On Saturday, Hamilton told historian and presenter Professor David Olusoga: “It was a different drive than what I’ve had in me in the past – to get to the end of those races first so that I could utilise that platform [for Black Lives Matter] and shine the light as bright as possible.”
Asked by Olusoga if he had been concerned about the response to his stance, Hamilton replied: “There is no way that I could stay silent. And once I said that to myself, I didn’t hold any fear.”
Hamilton was also asked by presenter Nick Robinson about racism in his sport and the fact that he is the only black F1 driver.
“There are many other young kids of colour that deserve the opportunity to progress, have a great education, [who could] be an engineer or whatever it is they want.

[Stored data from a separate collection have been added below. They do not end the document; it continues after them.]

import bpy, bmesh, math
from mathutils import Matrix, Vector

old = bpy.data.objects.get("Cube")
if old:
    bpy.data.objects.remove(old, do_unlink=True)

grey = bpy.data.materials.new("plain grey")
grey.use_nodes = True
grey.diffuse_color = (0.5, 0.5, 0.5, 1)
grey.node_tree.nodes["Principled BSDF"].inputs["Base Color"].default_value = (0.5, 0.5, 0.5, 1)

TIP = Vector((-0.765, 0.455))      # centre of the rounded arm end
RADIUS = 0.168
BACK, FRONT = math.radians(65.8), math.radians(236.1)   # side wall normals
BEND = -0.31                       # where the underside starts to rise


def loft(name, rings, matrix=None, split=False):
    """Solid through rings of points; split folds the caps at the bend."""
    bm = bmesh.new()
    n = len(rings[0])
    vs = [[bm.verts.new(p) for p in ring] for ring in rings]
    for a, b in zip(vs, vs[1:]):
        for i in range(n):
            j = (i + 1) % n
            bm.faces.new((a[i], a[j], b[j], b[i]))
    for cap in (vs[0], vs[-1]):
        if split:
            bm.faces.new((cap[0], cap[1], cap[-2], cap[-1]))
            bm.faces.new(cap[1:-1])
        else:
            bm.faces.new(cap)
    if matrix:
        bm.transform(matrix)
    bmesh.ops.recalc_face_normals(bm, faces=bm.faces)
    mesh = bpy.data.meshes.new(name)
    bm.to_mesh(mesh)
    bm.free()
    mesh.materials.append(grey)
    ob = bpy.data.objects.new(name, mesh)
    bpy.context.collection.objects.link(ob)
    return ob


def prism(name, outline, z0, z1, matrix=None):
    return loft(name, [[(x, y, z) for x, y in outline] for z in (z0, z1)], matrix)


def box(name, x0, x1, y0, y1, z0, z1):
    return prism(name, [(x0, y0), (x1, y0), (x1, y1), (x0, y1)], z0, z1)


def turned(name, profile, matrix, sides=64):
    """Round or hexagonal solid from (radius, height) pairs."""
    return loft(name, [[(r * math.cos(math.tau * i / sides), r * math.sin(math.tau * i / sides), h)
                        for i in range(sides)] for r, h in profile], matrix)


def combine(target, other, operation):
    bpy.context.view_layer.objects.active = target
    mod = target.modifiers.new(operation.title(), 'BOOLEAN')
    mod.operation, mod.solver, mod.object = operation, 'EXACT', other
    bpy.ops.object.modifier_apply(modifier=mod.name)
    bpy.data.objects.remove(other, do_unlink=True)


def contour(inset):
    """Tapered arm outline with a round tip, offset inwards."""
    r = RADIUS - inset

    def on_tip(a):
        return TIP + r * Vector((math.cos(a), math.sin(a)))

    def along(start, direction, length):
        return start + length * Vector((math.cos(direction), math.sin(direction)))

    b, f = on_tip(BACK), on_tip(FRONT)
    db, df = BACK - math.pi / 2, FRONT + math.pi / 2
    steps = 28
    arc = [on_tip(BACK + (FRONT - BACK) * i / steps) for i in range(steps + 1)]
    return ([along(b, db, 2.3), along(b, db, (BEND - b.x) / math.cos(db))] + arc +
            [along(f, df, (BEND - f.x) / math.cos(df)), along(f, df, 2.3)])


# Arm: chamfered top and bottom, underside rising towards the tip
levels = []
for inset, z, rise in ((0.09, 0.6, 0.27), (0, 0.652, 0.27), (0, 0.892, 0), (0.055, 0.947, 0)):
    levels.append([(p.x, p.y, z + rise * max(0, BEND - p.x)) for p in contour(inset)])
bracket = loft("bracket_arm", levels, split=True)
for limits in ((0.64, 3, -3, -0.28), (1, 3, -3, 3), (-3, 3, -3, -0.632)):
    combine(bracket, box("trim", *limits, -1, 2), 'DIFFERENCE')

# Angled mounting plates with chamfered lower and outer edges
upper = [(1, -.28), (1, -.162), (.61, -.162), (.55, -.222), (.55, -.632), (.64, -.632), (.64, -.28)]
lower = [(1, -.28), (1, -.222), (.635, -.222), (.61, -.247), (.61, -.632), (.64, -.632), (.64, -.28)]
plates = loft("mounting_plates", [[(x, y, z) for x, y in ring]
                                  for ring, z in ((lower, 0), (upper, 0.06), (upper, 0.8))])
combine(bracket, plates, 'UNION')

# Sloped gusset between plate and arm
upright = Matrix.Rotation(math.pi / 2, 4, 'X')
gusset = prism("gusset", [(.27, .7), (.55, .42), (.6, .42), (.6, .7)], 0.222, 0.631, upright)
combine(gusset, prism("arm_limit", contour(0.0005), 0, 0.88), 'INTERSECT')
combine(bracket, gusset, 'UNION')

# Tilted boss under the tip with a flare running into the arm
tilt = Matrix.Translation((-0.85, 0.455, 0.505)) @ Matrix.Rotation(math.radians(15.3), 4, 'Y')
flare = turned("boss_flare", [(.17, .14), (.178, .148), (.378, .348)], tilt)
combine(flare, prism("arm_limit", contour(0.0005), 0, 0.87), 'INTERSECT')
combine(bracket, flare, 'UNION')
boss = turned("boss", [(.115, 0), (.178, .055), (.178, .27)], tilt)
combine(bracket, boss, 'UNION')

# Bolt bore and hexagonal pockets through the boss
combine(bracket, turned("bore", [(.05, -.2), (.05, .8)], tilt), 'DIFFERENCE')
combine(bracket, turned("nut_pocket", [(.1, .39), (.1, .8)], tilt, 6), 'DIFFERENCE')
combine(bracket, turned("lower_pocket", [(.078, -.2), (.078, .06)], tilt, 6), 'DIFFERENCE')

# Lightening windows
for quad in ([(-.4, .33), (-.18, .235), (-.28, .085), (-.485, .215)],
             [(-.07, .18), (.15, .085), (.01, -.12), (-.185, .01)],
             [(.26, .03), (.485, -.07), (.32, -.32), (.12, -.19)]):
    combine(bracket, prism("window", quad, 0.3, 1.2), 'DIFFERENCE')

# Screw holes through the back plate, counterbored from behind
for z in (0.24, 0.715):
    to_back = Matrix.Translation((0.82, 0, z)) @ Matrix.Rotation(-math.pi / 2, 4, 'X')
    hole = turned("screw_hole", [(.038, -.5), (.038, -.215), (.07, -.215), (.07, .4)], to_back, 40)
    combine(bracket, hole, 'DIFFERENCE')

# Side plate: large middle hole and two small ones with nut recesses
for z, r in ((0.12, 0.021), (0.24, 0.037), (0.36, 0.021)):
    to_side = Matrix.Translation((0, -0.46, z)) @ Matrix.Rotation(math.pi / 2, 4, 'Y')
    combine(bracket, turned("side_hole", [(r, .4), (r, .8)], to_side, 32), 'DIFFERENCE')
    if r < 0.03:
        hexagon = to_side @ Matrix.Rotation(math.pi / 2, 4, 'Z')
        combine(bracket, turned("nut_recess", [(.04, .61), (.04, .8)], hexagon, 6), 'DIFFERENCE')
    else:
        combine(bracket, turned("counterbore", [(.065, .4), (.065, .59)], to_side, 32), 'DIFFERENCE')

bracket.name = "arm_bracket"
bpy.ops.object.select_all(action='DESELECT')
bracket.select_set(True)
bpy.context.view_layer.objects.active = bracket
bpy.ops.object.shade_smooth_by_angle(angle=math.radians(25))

But the fact is, the opportunity is not the same for them,” said Hamilton.
The Mercedes driver also hinted that activism might represent a new avenue for him when he retires from racing.
“The happiness and success of winning these championships is a wonderful thing, but it’s short lived,” Hamilton added.
Every year, the Today programme invites a series of high-profile guests to take charge of an edition of the show, with each setting the agenda for one day across the Christmas and New Year period.
Other guest editors this year include The Great British Bake Off judge Prue Leith and author Margaret Atwood.
As well as Black Lives Matter, Hamilton also discussed the Hamilton Commission, the programme set up in his name to increase diversity in motorsport, the power of sport to bring positive change, electric cars and animal rights.